‘We wanted to run our game on the blockchain, but with how this was being done on Ethereum, it was creating a lot of issues for us where we were worried about the cost of transactions and the speed of transactions, which would restrict the types of games we would be able to run.’
The limitations of the Ethereum network for projects in the video game and eSports space is far from new information.

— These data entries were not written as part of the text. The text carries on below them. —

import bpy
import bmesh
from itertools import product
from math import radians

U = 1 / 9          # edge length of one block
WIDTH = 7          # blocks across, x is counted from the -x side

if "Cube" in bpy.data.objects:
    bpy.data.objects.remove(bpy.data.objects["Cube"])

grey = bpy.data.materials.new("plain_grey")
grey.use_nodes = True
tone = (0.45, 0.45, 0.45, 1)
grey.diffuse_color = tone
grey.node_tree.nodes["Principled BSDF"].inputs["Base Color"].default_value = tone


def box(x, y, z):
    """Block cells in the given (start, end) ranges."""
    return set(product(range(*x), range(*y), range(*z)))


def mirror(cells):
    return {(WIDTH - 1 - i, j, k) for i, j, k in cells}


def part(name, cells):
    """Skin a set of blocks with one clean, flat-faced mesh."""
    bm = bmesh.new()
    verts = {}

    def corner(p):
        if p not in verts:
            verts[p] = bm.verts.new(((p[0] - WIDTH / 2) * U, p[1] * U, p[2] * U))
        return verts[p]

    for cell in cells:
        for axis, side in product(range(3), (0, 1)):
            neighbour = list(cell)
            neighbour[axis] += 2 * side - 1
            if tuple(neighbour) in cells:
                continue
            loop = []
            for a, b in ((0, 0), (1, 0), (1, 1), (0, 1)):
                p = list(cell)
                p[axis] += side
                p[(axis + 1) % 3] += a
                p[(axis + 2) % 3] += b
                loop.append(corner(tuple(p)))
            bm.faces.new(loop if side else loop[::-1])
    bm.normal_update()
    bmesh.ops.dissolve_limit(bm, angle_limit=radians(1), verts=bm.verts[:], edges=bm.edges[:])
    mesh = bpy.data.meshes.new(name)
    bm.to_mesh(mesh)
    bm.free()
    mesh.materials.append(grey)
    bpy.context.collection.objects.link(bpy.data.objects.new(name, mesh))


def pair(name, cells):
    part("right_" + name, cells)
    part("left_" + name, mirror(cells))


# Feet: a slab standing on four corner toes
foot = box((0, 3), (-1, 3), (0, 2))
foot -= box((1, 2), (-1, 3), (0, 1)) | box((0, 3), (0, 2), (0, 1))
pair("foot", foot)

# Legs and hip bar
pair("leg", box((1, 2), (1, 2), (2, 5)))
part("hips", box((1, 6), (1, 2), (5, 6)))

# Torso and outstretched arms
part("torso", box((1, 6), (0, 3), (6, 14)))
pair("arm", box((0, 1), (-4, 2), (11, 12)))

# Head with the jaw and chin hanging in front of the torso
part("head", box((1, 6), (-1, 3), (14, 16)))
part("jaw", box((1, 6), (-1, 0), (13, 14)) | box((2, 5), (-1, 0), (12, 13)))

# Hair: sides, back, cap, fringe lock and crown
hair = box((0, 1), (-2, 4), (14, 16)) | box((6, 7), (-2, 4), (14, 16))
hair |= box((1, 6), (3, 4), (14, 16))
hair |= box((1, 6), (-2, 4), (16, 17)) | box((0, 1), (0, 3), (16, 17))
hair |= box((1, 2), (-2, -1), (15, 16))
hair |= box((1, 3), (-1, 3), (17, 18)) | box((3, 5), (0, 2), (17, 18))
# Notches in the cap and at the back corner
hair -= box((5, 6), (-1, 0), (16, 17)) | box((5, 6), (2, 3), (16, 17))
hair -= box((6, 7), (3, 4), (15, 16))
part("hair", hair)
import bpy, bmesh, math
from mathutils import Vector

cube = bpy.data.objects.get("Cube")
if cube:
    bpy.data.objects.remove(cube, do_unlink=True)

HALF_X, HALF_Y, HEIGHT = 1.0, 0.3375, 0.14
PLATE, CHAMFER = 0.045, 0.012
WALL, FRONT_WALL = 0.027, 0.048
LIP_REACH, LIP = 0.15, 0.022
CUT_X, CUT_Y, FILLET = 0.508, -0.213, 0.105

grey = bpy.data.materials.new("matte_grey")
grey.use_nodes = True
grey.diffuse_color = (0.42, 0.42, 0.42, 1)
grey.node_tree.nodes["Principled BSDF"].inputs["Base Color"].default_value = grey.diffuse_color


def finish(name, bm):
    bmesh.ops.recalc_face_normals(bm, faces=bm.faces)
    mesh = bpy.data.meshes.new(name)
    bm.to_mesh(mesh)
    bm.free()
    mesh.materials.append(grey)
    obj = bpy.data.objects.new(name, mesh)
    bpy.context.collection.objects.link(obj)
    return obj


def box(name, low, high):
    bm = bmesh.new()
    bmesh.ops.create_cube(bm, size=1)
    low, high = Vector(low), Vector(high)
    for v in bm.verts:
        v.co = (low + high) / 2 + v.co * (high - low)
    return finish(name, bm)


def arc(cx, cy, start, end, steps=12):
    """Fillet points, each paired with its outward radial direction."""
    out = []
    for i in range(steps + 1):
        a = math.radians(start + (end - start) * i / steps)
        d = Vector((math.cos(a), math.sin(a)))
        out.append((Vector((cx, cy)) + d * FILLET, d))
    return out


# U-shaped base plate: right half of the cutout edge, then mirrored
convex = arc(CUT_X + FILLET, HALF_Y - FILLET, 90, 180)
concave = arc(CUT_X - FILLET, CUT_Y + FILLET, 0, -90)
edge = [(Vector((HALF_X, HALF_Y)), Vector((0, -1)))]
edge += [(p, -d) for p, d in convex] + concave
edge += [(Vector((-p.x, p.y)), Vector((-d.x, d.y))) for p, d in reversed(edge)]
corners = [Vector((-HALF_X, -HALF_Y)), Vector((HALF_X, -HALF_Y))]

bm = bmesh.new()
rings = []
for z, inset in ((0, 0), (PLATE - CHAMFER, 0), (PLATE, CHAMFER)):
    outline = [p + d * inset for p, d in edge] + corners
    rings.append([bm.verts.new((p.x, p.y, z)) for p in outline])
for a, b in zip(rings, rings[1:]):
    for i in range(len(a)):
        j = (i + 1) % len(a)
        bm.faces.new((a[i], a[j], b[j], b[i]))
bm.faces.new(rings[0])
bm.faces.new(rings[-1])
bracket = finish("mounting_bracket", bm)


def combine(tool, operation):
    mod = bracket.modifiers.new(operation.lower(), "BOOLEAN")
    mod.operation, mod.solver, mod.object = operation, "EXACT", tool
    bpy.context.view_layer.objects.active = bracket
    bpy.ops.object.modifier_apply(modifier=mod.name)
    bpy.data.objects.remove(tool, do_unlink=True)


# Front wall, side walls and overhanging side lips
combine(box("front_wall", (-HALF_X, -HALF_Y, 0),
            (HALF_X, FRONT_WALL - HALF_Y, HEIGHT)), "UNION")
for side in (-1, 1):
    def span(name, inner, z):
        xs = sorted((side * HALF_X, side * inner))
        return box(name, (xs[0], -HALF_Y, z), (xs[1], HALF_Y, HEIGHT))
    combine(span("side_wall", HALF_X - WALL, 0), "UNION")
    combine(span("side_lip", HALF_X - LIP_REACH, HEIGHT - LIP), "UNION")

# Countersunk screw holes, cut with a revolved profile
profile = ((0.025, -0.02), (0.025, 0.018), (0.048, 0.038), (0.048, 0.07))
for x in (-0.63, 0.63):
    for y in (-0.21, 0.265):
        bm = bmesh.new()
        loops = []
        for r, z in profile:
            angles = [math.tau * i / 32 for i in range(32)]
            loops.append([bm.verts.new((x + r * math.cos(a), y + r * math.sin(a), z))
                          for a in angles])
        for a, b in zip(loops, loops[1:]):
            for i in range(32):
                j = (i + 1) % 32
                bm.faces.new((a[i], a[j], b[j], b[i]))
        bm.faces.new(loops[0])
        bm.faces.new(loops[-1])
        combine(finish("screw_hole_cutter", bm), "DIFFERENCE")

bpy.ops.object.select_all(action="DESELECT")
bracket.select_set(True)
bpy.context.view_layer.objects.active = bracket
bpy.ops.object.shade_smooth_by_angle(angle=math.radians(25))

When CryptoKitties was at the height of its popularity, the Ethereum network was overwhelmed by the number of additional transactions being generated, increasing both the price of transacting and the time taken for all transactions across the network to confirm.
‘One of the problems that we had on the Ethereum side was scaling, because that problem existed on layer-one where you submit data to the blockchain, which resulted in all kind of issues like gas fees,’ says Kling.
‘When I looked at the scaling roadmap of Ethereum, it became clear that we were never going to be able to have a million players playing on Kronoverse. Instead, everyone is having to develop layer-two technologies and are only submitting the results to the Ethereum blockchain. With Bitcoin SV, we wouldn’t have to do that.’
A year into the project, Kling – and then Crypto Fights – shifted their project from Ethereum and began the process of moving it to Bitcoin SV, a major decision in the roadmap for the early-stage start-up, but one Kling is confident was the right move for their business and its future prospects.
‘When we first started hearing about Bitcoin SV, we had a look and a colleague of mine realized that it solved everything for us. We were working on what’s called a DAG – a directed acyclic graph – to use in a layer-two system, which was a really complex solution to the limitations that Ethereum posed. With Bitcoin SV, we suddenly realized that we wouldn’t need it anymore,’ explains Kling.
‘What was important for us was that the consensus layer on Bitcoin SV is different than on Ethereum, which means that it can be on the client side. We went from there and when we really got stuck into it, it was like having a whole new programming language to use.’
By transitioning from Ethereum to Bitcoin SV, the scope for the project expanded exponentially, as Kling and his team got a handle on the potential of the BSV blockchain. Instead of developing a blockchain-based video game, Kronoverse was created – bringing with it a vision to create a platform with the potential to change not just how eSports are played, but to broaden the user-base by making professional-tier features accessible to all.
‘When we started working with Bitcoin SV, we realized just what was possible and I started thinking about all of the things that could be done in the gaming world with eSports. Bitcoin SV really was the inspiration to create Kronoverse, because it was the foundational component we needed to build what we wanted to build,’ says Kling.
‘Bitcoin SV is much cheaper than Ethereum and it’s more flexible for us. We also have the ability to partner with transaction processors like TAAL to negotiate a monthly fee for our transactions if they have the hash power – so that gives us a level of economic freedom that we didn’t have with Ethereum, which further helped our business case.’
Kling says that the technology and platform is in place with Bitcoin SV to establish Kronoverse as a game-changer for eSports – with a first-mover advantage over potential competitors helping position Kronoverse at the forefront of any sector-wide shift.
‘We are a part of the Blockchain Game Alliance and a lot of the members are still on the Ethereum side,’ says Kling.
‘It shows to me that they are still dealing with a lot of those same limitations that we did and are having to design around those limitations. Our back-end technology is just so far ahead of them because of that and I think our switch to Bitcoin SV is going to end up being one of our big achievements.’